The Extract-N-Amp™ kits are designed to rapidly extract and amplify genomic DNA. The plant tissue version of these kits has been optimized to amplify without concern over plant inhibitors. This technical document will discuss the versions of this kit that
The entire PCR workflow is vulnerable to factors which introduce variability. Many of the variable components are unavoidable, such as the source of the sample or the requirement for a reverse transcription step. Assay design is also highly variable and
Standard methods for extracting DNA from tissues can be extremely laborious and time consuming. Certain applications, such as genotyping of transgenic mice using a section of tail, employ a lengthy DNA extraction process.
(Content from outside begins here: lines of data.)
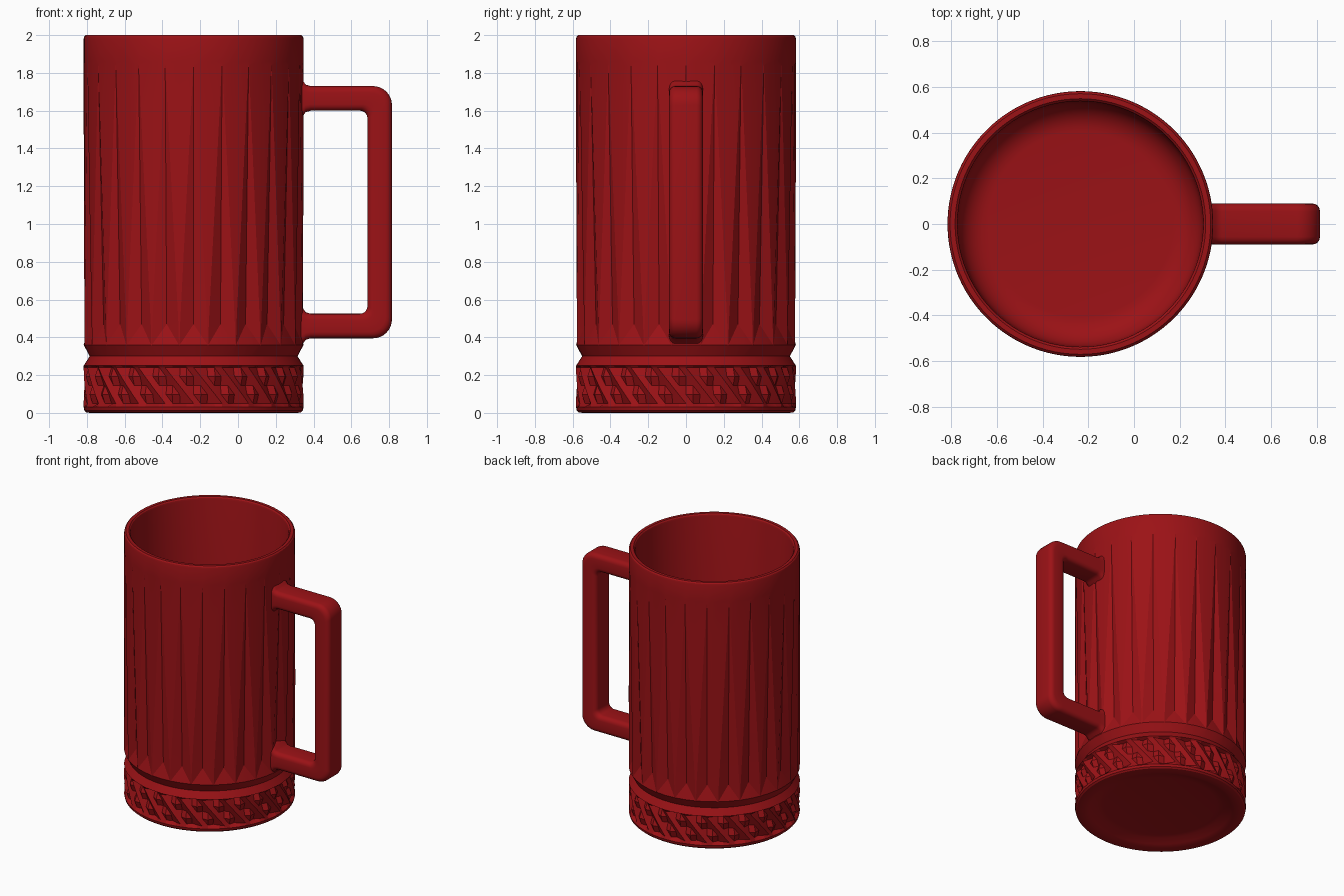
import bpy, bmesh
from math import sin, cos, pi, radians

if "Cube" in bpy.data.objects:
    bpy.data.objects.remove(bpy.data.objects["Cube"])

CX, R, N = -0.235, 0.582, 24      # cup axis, radius, flute count
FLUTE, STUD = 0.032, 0.034        # carving depths

red = bpy.data.materials.new("red")
red.diffuse_color = (0.33, 0.006, 0.008, 1)
red.use_nodes = True
red.node_tree.nodes["Principled BSDF"].inputs["Base Color"].default_value = red.diffuse_color


def finish(bm, name, angle):
    bmesh.ops.recalc_face_normals(bm, faces=bm.faces)
    me = bpy.data.meshes.new(name)
    bm.to_mesh(me)
    bm.free()
    ob = bpy.data.objects.new(name, me)
    bpy.context.collection.objects.link(ob)
    me.materials.append(red)
    bpy.ops.object.select_all(action='DESELECT')
    ob.select_set(True)
    bpy.context.view_layer.objects.active = ob
    bpy.ops.object.shade_smooth_by_angle(angle=radians(angle))
    return ob


# Each ring has four columns per flute: ridge, edge, valley, edge
def ring(z, radii, w=3.75, mode="quad"):
    if not isinstance(radii, (list, tuple)):
        radii = [radii] * 4
    return z, radii, w, mode


rings = []
# recessed underside and rounded foot
for r, z in ((0.38, 0.04), (0.43, 0.033), (0.48, 0.012), (0.51, 0.002),
             (0.55, 0), (0.568, 0.003), (0.578, 0.012), (R, 0.03)):
    rings.append(ring(z, r))
# faceted band: crossing ridges with sunken diamonds between
for i in range(5):
    v = 1 - abs(i - 2) / 2
    radii = [R - STUD * abs(u + v - 1) for u in (0, 0.5, 1, 0.5)]
    rings.append(ring(0.05 + 0.0475 * i, radii, mode="level" if i else "quad"))
# notch above the band
rings += [ring(0.25, R), ring(0.30, R - 0.032), ring(0.36, R, 7.3)]
# long flutes, widest at the bottom and fading out at the top
for i in range(7):
    t = i / 6
    w = 6.9 * (1 - t) + 0.15
    d = FLUTE * (1 - t)
    rings.append(ring(0.47 + 1.37 * t, [R, R, R - d, R], w,
                      "drop" if i == 0 else "quad"))
# plain lip
rings += [ring(1.86, R)]
for r, z in ((R, 1.98), (0.579, 1.992), (0.571, 2), (0.549, 2),
             (0.541, 1.992), (0.538, 1.98)):
    rings.append(ring(z, r))
# inner wall and rounded floor
for i in range(9):
    a = i / 8 * pi / 2
    rings.append(ring(0.25 - 0.13 * sin(a), 0.405 + 0.13 * cos(a)))

bm = bmesh.new()
rows = []
for z, radii, w, mode in rings:
    row = []
    for k in range(N):
        mid = 360 / N * k
        for r, off in zip(radii, (-7.5, -w, 0, w)):
            a = radians(mid + off)
            row.append(bm.verts.new((CX + r * cos(a), r * sin(a), z)))
    rows.append(row)
M = 4 * N
for j in range(1, len(rows)):
    lo, hi, mode = rows[j - 1], rows[j], rings[j][3]
    for i in range(M):
        n = (i + 1) % M
        a, b, c, d = lo[i], lo[n], hi[n], hi[i]
        if mode == "quad":
            bm.faces.new((a, b, c, d))
            continue
        ra, rb = rings[j - 1][1][i % 4], rings[j - 1][1][n % 4]
        rc, rd = rings[j][1][n % 4], rings[j][1][i % 4]
        use_ac = abs(ra - rc) < abs(rb - rd)
        if mode == "drop":
            use_ac = not use_ac
        tris = ((a, b, c), (a, c, d)) if use_ac else ((a, b, d), (b, c, d))
        for t in tris:
            bm.faces.new(t)
bm.faces.new(rows[0])
bm.faces.new(rows[-1])
finish(bm, "mug_body", 17)

# Handle: paired outer/inner outline points, upper half then mirrored
upper = [((0.318, 1.77), (0.318, 1.56)), ((0.345, 1.757), (0.345, 1.573)),
         ((0.358, 1.738), (0.358, 1.592)), ((0.385, 1.73), (0.385, 1.60))]
for i in range(9):
    a = pi / 2 * (1 - i / 8)
    upper.append(((0.715 + 0.1 * cos(a), 1.63 + 0.1 * sin(a)),
                  (0.645 + 0.04 * cos(a), 1.56 + 0.04 * sin(a))))
ZM = 2.125                         # sum of mirrored heights
lower = [tuple((x, ZM - z) for x, z in pair) for pair in reversed(upper)]

# rounded rectangle section: (position across thickness, y)
section = []
for q, (sx, sy) in enumerate(((1, 1), (-1, 1), (-1, -1), (1, -1))):
    for i in range(5):
        a = (q + i / 4) * pi / 2
        section.append((sx * 0.48 + 0.52 * cos(a), sy * 0.056 + 0.034 * sin(a)))

bm = bmesh.new()
loops = []
for (ox, oz), (ix, iz) in upper + lower:
    loops.append([bm.verts.new((ix + (ox - ix) * (s + 1) / 2, y,
                                iz + (oz - iz) * (s + 1) / 2))
                  for s, y in section])
for p, q in zip(loops, loops[1:]):
    for i in range(len(section)):
        n = (i + 1) % len(section)
        bm.faces.new((p[i], p[n], q[n], q[i]))
bm.faces.new(loops[0])
bm.faces.new(loops[-1])
finish(bm, "handle", 40)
Preserved samples from medical, forensic, museum and other archival collections represent a rich source of study material, much of it meticulously collected, characterized and preserved through many decades of work by experts in the field
Whole genome amplification (WGA) offers a means to overcome the above restrictions for single-cell genomic analyses. WGA has been described as a non-specific amplification technique that affords an amplified product completely representative of the initial starting material.
Transplex Whole Transcriptome Amplification (WTA2) exponentially amplifies RNA producing a double-stranded cDNA library while precisely maintaining differential levels of individual transcripts in test and reference samples.
Developing a PCR or RT-PCR/RT-qPCR troubleshooting protocol so that data are reliable is essential. Potential sources of RT-PCR or PCR error and problems include operator error, the PCR master mix, and oligo design. This PCR troubleshooting guide outlines and details
When developing a PCR troubleshooting protocol, it is important to be open to any possible sources of error, however insignificant they may seem, in order to explore each potential problem independently.
While many PCR assays are developed for research applications there are further considerations for those that are being developed to become diagnostic assays or to be performed in support of: Biologics License Application (BLA), New Drug Application (NDA), Premarket Approval
In recent years, array-based Comparative Genomic Hybridization (aCGH) has been refined to determine chromosomal changes at progressively higher resolutions. This evolving technology is, however, somewhat hampered by the large DNA input requirement—a minimum of 150,000 copies of a human genome
Efficient qPCR relies on good assay design. Since the invention of PCR, many parameters have been identified as important for assay quality, such as estimates of oligo temperature characteristics, GC content and folding properties.